Usually, when someone requests a page that doesn’t exist, a server will return a 404 (not found) error. This HTTP response code clearly tells both browsers and search engines that the page doesn’t exist. As a result, the content of the page (if any) won’t be crawled or indexed by search engines.
About soft 404s
In addition to returning a 404 code in response to a request for a page that doesn’t exist, the server will also display a 404 page. This may be a standard "File Not Found" message, or it could be a custom page designed to provide the user with additional information.
The content of the page is entirely unrelated to the HTTP response returned by the server. Just because a page displays a 404 File Not Found message doesn’t mean that it’s a 404 page. It's like a giraffe wearing a name tag that says "dog." Just because it says it's a dog, doesn't mean it's actually a dog. Similarly, just because a page says 404, doesn't mean it's returning a 404. You can use Fetch as Google (or other tools available on the web) to verify whether the URL is actually returning the correct code.
Returning a code other than 404 or 410 for a non-existent page (or redirecting users to another page, such as the homepage, instead of returning a 404) can be problematic. Firstly, a page like this (called a "soft" 404) tells search engines that there’s a real page at that URL. As a result, that URL may be crawled and its content indexed. Because of the time Googlebot spends on non-existent pages, your unique URLs may not be discovered as quickly or visited as frequently and your site’s crawl coverage may be impacted (also, you probably don’t want your site to rank well for the search query [File not found]).

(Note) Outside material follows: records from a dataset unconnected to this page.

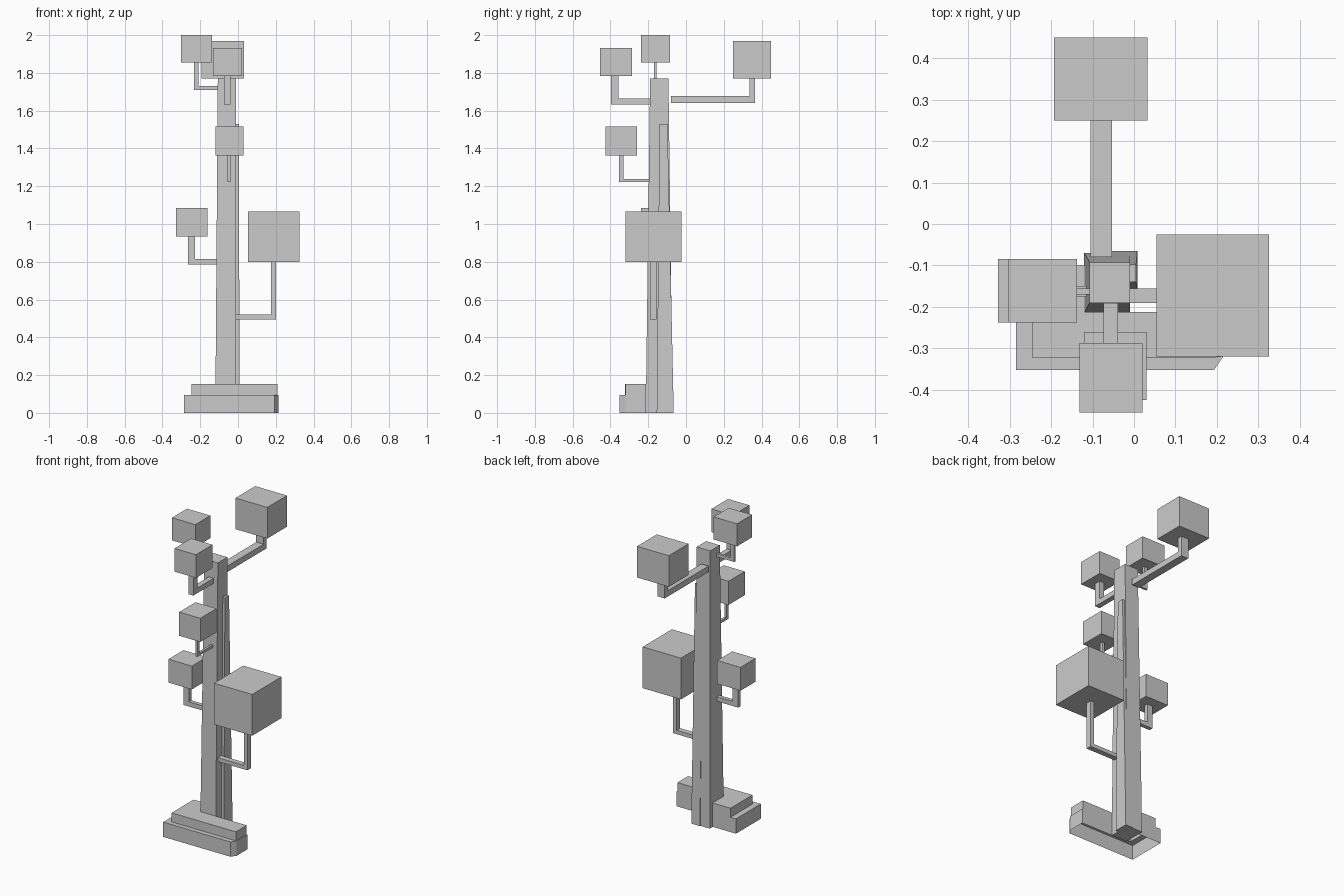
import bpy, bmesh

if "Cube" in bpy.data.objects:
    bpy.data.objects.remove(bpy.data.objects["Cube"])


def make(name, verts, faces):
    me = bpy.data.meshes.new(name)
    me.from_pydata(verts, [], faces)
    bm = bmesh.new()
    bm.from_mesh(me)
    bmesh.ops.recalc_face_normals(bm, faces=bm.faces)
    bm.to_mesh(me)
    bm.free()
    ob = bpy.data.objects.new(name, me)
    bpy.context.collection.objects.link(ob)
    return ob


def stack(name, rings, bottom=True):
    """Skin a list of equal-length rings of 3D points, capped at the ends."""
    n = len(rings[0])
    verts = [p for r in rings for p in r]
    faces = [(k * n + i, k * n + (i + 1) % n, (k + 1) * n + (i + 1) % n, (k + 1) * n + i)
             for k in range(len(rings) - 1) for i in range(n)]
    faces.append(tuple(range(len(verts) - n, len(verts))))
    if bottom:
        faces.append(tuple(reversed(range(n))))
    return make(name, verts, faces)


def rect(x0, x1, y0, y1, z):
    return [(x0, y0, z), (x1, y0, z), (x1, y1, z), (x0, y1, z)]


def block(name, x0, x1, y0, y1, z0, z1):
    return stack(name, [rect(x0, x1, y0, y1, z0), rect(x0, x1, y0, y1, z1)])


def branch(name, axis, root, elbow, tip, z0, z1, ztop, lo, hi):
    """L-shaped twig: runs along axis from root to tip, then rises between elbow and tip."""
    prof = [(root, z0), (tip, z0), (tip, ztop), (elbow, ztop), (elbow, z1), (root, z1)]
    rings = [[(u, w, z) if axis == 'x' else (w, u, z) for u, z in prof] for w in (lo, hi)]
    return stack(name, rings)


# tapered trunk and the thinner stem fused to its back right corner
stack("trunk", [rect(-.12, -.01, -.213, -.07, 0), rect(-.107, -.01, -.19, -.093, 1.77)])
stack("side_stem", [rect(-.053, .008, -.155, -.065, 0), rect(-.053, .005, -.14, -.098, 1.53)])

# stepped L-shaped base, open underneath
lower = [(-.285, -.352), (.193, -.352), (.215, -.32), (.215, -.212),
         (-.118, -.212), (-.118, -.1), (-.285, -.1)]
upper = [(-.246, -.322), (.193, -.322), (.21, -.32), (.21, -.212),
         (-.118, -.212), (-.118, -.1), (-.246, -.1)]
levels = [(lower, 0), (lower, .095), (upper, .095), (upper, .153)]
stack("base_step", [[(x, y, z) for x, y in ring] for ring, z in levels], bottom=False)

# branches
branch("back_branch", 'y', -.08, .335, .366, 1.64, 1.678, 1.775, -.105, -.053)
branch("right_branch", 'x', -.02, .175, .2, .495, .52, .805, -.19, -.155)
branch("front_upper_branch", 'y', -.18, -.357, -.398, 1.632, 1.665, 1.785, -.073, -.039)
branch("front_lower_branch", 'y', -.19, -.332, -.355, 1.222, 1.238, 1.37, -.055, -.04)
branch("left_upper_branch", 'x', -.1, -.208, -.234, 1.71, 1.73, 1.86, -.17, -.155)
branch("left_lower_branch", 'x', -.11, -.227, -.265, .785, .815, .94, -.175, -.15)

# foliage cubes
block("back_foliage", -.193, .033, .25, .45, 1.77, 1.97)
block("right_foliage", .054, .325, -.32, -.025, .8, 1.065)
block("front_upper_foliage", -.132, .02, -.455, -.287, 1.783, 1.932)
block("front_lower_foliage", -.12, .03, -.425, -.26, 1.363, 1.515)
block("left_upper_foliage", -.303, -.137, -.237, -.085, 1.855, 2.0)
block("left_lower_foliage", -.328, -.162, -.237, -.085, .935, 1.085)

We recommend that you always return a 404 (Not found) or a 410 (Gone) response code in response to a request for a non-existing page. You can improve the user experience by configuring your site to display a custom 404 page when returning a 404 response code. For example, you could create a page containing a list of your most popular pages, or a link to your home page, or a feedback link. You can also use the Webmaster Tools Custom 404 widget to add a search box and more site search options to your site. But it's important to remember that it’s not enough to just create a page that displays a 404 message. You also need to return the correct 404 or 410 HTTP response code.